+++ Data shown

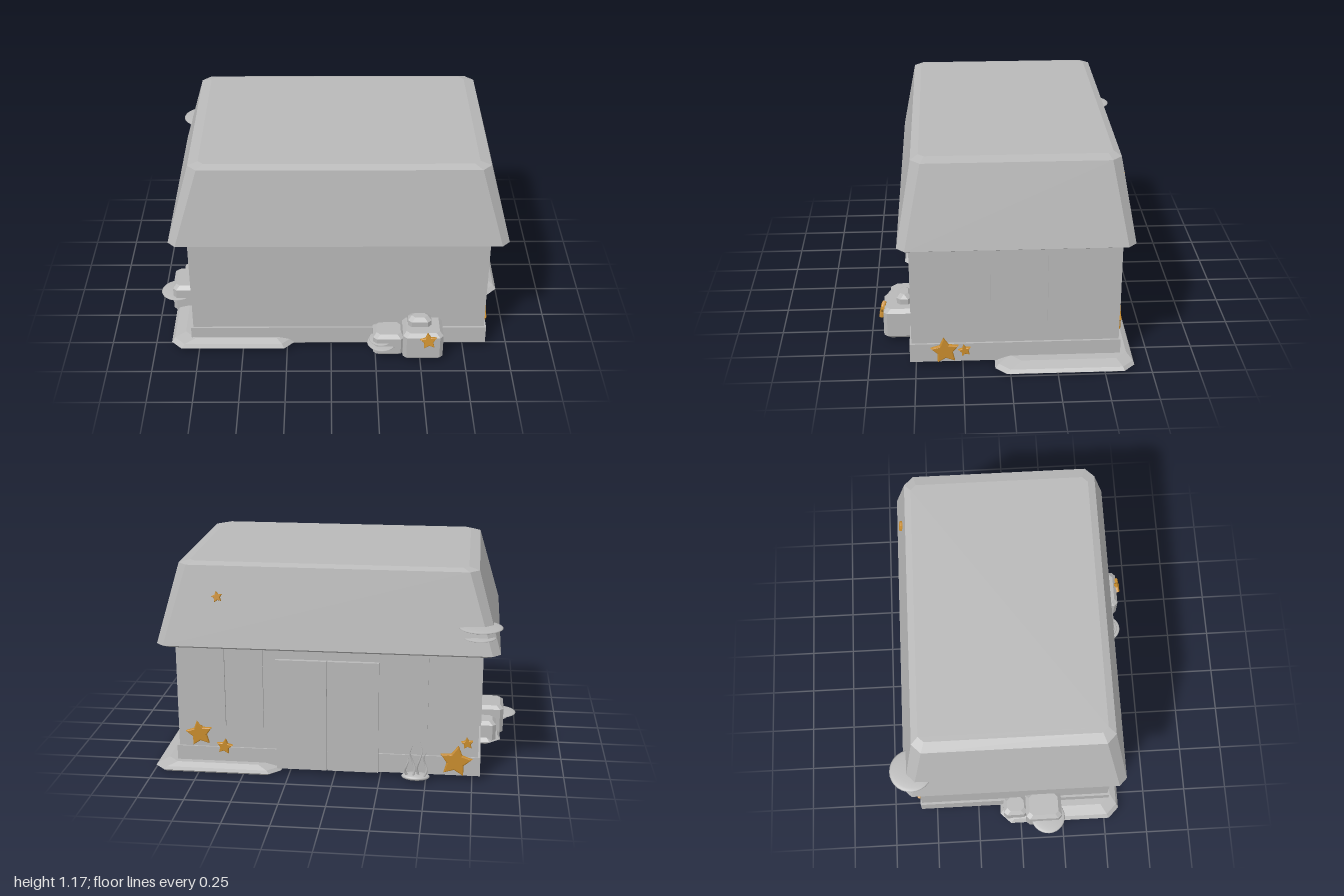
import * as THREE from 'three';

const stone = new THREE.MeshStandardMaterial({ color: 0xb8b8b8 });
stone.name = 'pale stone';
const orange = new THREE.MeshStandardMaterial({ color: 0xc88c2d });
orange.name = 'starfish orange';

// Stacked eight-sided rings [y, x0, x1, z0, z1, corner cut], closed at both ends, flat faces
function loft(rings) {
  const loops = rings.map(([y, x0, x1, z0, z1, c]) => [
    [x0 + c, z1], [x1 - c, z1], [x1, z1 - c], [x1, z0 + c],
    [x1 - c, z0], [x0 + c, z0], [x0, z0 + c], [x0, z1 - c],
  ].map(([x, z]) => [x, y, z]));
  const pos = [];
  const tri = (a, b, c) => pos.push(...a, ...b, ...c);
  for (let r = 0; r < loops.length - 1; r++) {
    const low = loops[r], up = loops[r + 1];
    for (let i = 0; i < 8; i++) {
      const j = (i + 1) % 8;
      tri(low[i], low[j], up[j]);
      tri(low[i], up[j], up[i]);
    }
  }
  const first = loops[0], last = loops[loops.length - 1];
  for (let i = 1; i < 7; i++) {
    tri(last[0], last[i], last[i + 1]);
    tri(first[0], first[i + 1], first[i]);
  }
  const g = new THREE.BufferGeometry();
  g.setAttribute('position', new THREE.Float32BufferAttribute(pos, 3));
  g.computeVertexNormals();
  return g;
}

// Box with bevelled edges
function rock(x0, x1, y0, y1, z0, z1, b = 0.02) {
  return loft([
    [y0, x0 + b, x1 - b, z0 + b, z1 - b, b],
    [y0 + b, x0, x1, z0, z1, b],
    [y1 - b, x0, x1, z0, z1, b],
    [y1, x0 + b, x1 - b, z0 + b, z1 - b, b],
  ]);
}

function box(x0, x1, y0, y1, z0, z1) {
  return new THREE.BoxGeometry(x1 - x0, y1 - y0, z1 - z0)
    .translate((x0 + x1) / 2, (y0 + y1) / 2, (z0 + z1) / 2);
}

// Five-armed star facing +z
function starGeometry(r) {
  const s = new THREE.Shape();
  for (let i = 0; i < 10; i++) {
    const a = Math.PI / 2 + i * Math.PI / 5, q = i % 2 ? r * 0.45 : r * 0.9;
    const x = Math.cos(a) * q, y = Math.sin(a) * q;
    if (i) s.lineTo(x, y); else s.moveTo(x, y);
  }
  return new THREE.ExtrudeGeometry(s, {
    depth: 0.008, bevelEnabled: true, bevelSize: r * 0.09, bevelThickness: 0.007, bevelSegments: 2,
  });
}

export function createModel() {
  const model = new THREE.Group();
  const add = (name, geometry, material = stone) => {
    const m = new THREE.Mesh(geometry, material);
    m.name = name;
    model.add(m);
    return m;
  };

  // Building shell
  add('walls', box(-0.78, 0.866, 0.1, 0.73, -0.583, 0.522));
  add('plinth', box(-0.793, 0.878, 0.03, 0.137, -0.592, 0.532));
  add('roof', loft([
    [0.715, -0.84, 0.93, -0.61, 0.55, 0.04],
    [0.732, -0.88, 0.962, -0.643, 0.58, 0.042],
    [1.163, -0.756, 0.845, -0.567, 0.5, 0.05],
    [1.178, -0.7, 0.785, -0.53, 0.46, 0.03],
  ]));

  // Tall window panels on both ends
  for (const [z0, z1] of [[0.165, 0.405], [-0.145, 0.1], [-0.445, -0.2]]) {
    add('leftWindow', box(0.86, 0.882, 0.265, 0.718, z0, z1));
    add('rightWindow', box(-0.792, -0.775, 0.265, 0.718, z0, z1));
  }
  // Back windows and the double door, mirrored about the middle of the wall
  const mid = 0.04;
  for (const s of [-1, 1]) {
    for (const [a, b] of [[0.35, 0.545], [0.56, 0.755]]) {
      const e = [mid + s * a, mid + s * b].sort((p, q) => p - q);
      add('backWindow', box(e[0], e[1], 0.265, 0.718, -0.597, -0.58));
    }
    const d = [mid + s * 0.003, mid + s * 0.28].sort((p, q) => p - q);
    add('doorLeaf', box(d[0], d[1], 0.03, 0.66, -0.606, -0.58));
  }

  // Sand slabs under two opposite corners
  add('frontSlab', loft([
    [0.016, -0.88, -0.23, -0.1, 0.57, 0.05],
    [0.032, -0.908, -0.205, -0.12, 0.588, 0.06],
    [0.055, -0.89, -0.22, -0.1, 0.575, 0.06],
    [0.07, -0.83, -0.25, -0.05, 0.54, 0.06],
  ]));
  add('backSlab', loft([
    [0.004, 0.32, 0.98, -0.645, 0.06, 0.05],
    [0.018, 0.295, 1.0, -0.662, 0.08, 0.06],
    [0.035, 0.31, 0.985, -0.655, 0.06, 0.06],
    [0.055, 0.36, 0.93, -0.625, 0.0, 0.06],
  ]));

  // Rock clusters
  add('largeFrontRock', rock(0.4, 0.625, 0.02, 0.2, 0.48, 0.68));
  add('topFrontRock', rock(0.43, 0.56, 0.18, 0.253, 0.525, 0.607));
  add('smallFrontRock', rock(0.235, 0.41, 0.025, 0.167, 0.5, 0.65));
  add('largeSideRock', rock(-0.925, -0.76, 0.02, 0.2, 0.03, 0.24));
  add('smallSideRock', rock(-0.882, -0.76, 0.02, 0.15, -0.1, 0.04));

  // Thin shelf corals: x, y, z, radius
  for (const [x, y, z, r] of [
    [-0.77, 0.875, -0.59, 0.118], [-0.765, 0.82, -0.585, 0.09],
    [-0.9, 0.12, 0.16, 0.1], [-0.89, 0.095, 0.15, 0.06],
    [0.285, 0.092, 0.605, 0.083], [0.28, 0.115, 0.6, 0.068],
  ]) {
    const shelf = add('shelfCoral', new THREE.SphereGeometry(r, 28, 10));
    shelf.scale.y = 0.09;
    shelf.position.set(x, y, z);
  }

  // Starfish: x, y, z, radius, turn about y, tilt, roll
  const B = Math.PI, S = Math.PI / 2;
  for (const [x, y, z, r, turn, tilt, roll] of [
    [0.54, 0.165, 0.682, 0.048, 0, -0.25, 0.1],
    [0.88, 0.1, 0.345, 0.077, S, 0, 0.1],
    [0.88, 0.1, 0.24, 0.034, S, 0, 0.2],
    [0.75, 0.215, -0.588, 0.075, B, 0, 0.15],
    [0.61, 0.145, -0.594, 0.045, B, 0, -0.15],
    [-0.66, 0.115, -0.595, 0.09, B, 0, -0.15],
    [-0.72, 0.22, -0.588, 0.033, B, 0, 0.1],
    [0.625, 1.0, -0.596, 0.03, B, -0.17, 0.2],
  ]) {
    const star = add('starfish', starGeometry(r), orange);
    star.rotation.set(tilt, turn, roll, 'YXZ');
    star.position.set(x, y, z);
  }

  // Seaweed tuft on a low mound
  const mound = add('seaweedMound', new THREE.SphereGeometry(0.078, 20, 10));
  mound.scale.set(1, 0.24, 0.6);
  mound.position.set(-0.445, 0.025, -0.615);
  [[-0.045, 0.15], [-0.018, 0.2], [0.015, 0.18], [0.042, 0.13]].forEach(([dx, h], i) => {
    const sway = i % 2 ? 0.012 : -0.012;
    const points = [0, 1, 2, 3, 4].map((k) => new THREE.Vector3(
      -0.445 + dx * (1 + k * 0.08) + sway * Math.sin(k * 1.6),
      0.03 + h * k / 4,
      -0.632 + sway * 0.5 * Math.cos(k * 1.5)));
    const curve = new THREE.CatmullRomCurve3(points);
    const g = new THREE.TubeGeometry(curve, 16, 0.007, 6);
    // Taper each frond to a tip
    const p = g.attributes.position, v = new THREE.Vector3();
    for (let n = 0; n < p.count; n++) {
      const t = Math.floor(n / 7) / 16, c = curve.getPointAt(t);
      v.fromBufferAttribute(p, n).sub(c).multiplyScalar(1 - 0.95 * t * t).add(c);
      p.setXYZ(n, v.x, v.y, v.z);
    }
    add('seaweedFrond', g);
  });

  return model;
}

++++++

## Task instructions
From the records above, extract exactly and only the lines that begin at the line with "for (let i = 0; i < 10;" and stop after the line with "add('walls', box(-0.78, 0.866, 0.1, 0.73, -0.583, 0.522));".

## Reply
  for (let i = 0; i < 10; i++) {
    const a = Math.PI / 2 + i * Math.PI / 5, q = i % 2 ? r * 0.45 : r * 0.9;
    const x = Math.cos(a) * q, y = Math.sin(a) * q;
    if (i) s.lineTo(x, y); else s.moveTo(x, y);
  }
  return new THREE.ExtrudeGeometry(s, {
    depth: 0.008, bevelEnabled: true, bevelSize: r * 0.09, bevelThickness: 0.007, bevelSegments: 2,
  });
}

export function createModel() {
  const model = new THREE.Group();
  const add = (name, geometry, material = stone) => {
    const m = new THREE.Mesh(geometry, material);
    m.name = name;
    model.add(m);
    return m;
  };

  // Building shell
  add('walls', box(-0.78, 0.866, 0.1, 0.73, -0.583, 0.522));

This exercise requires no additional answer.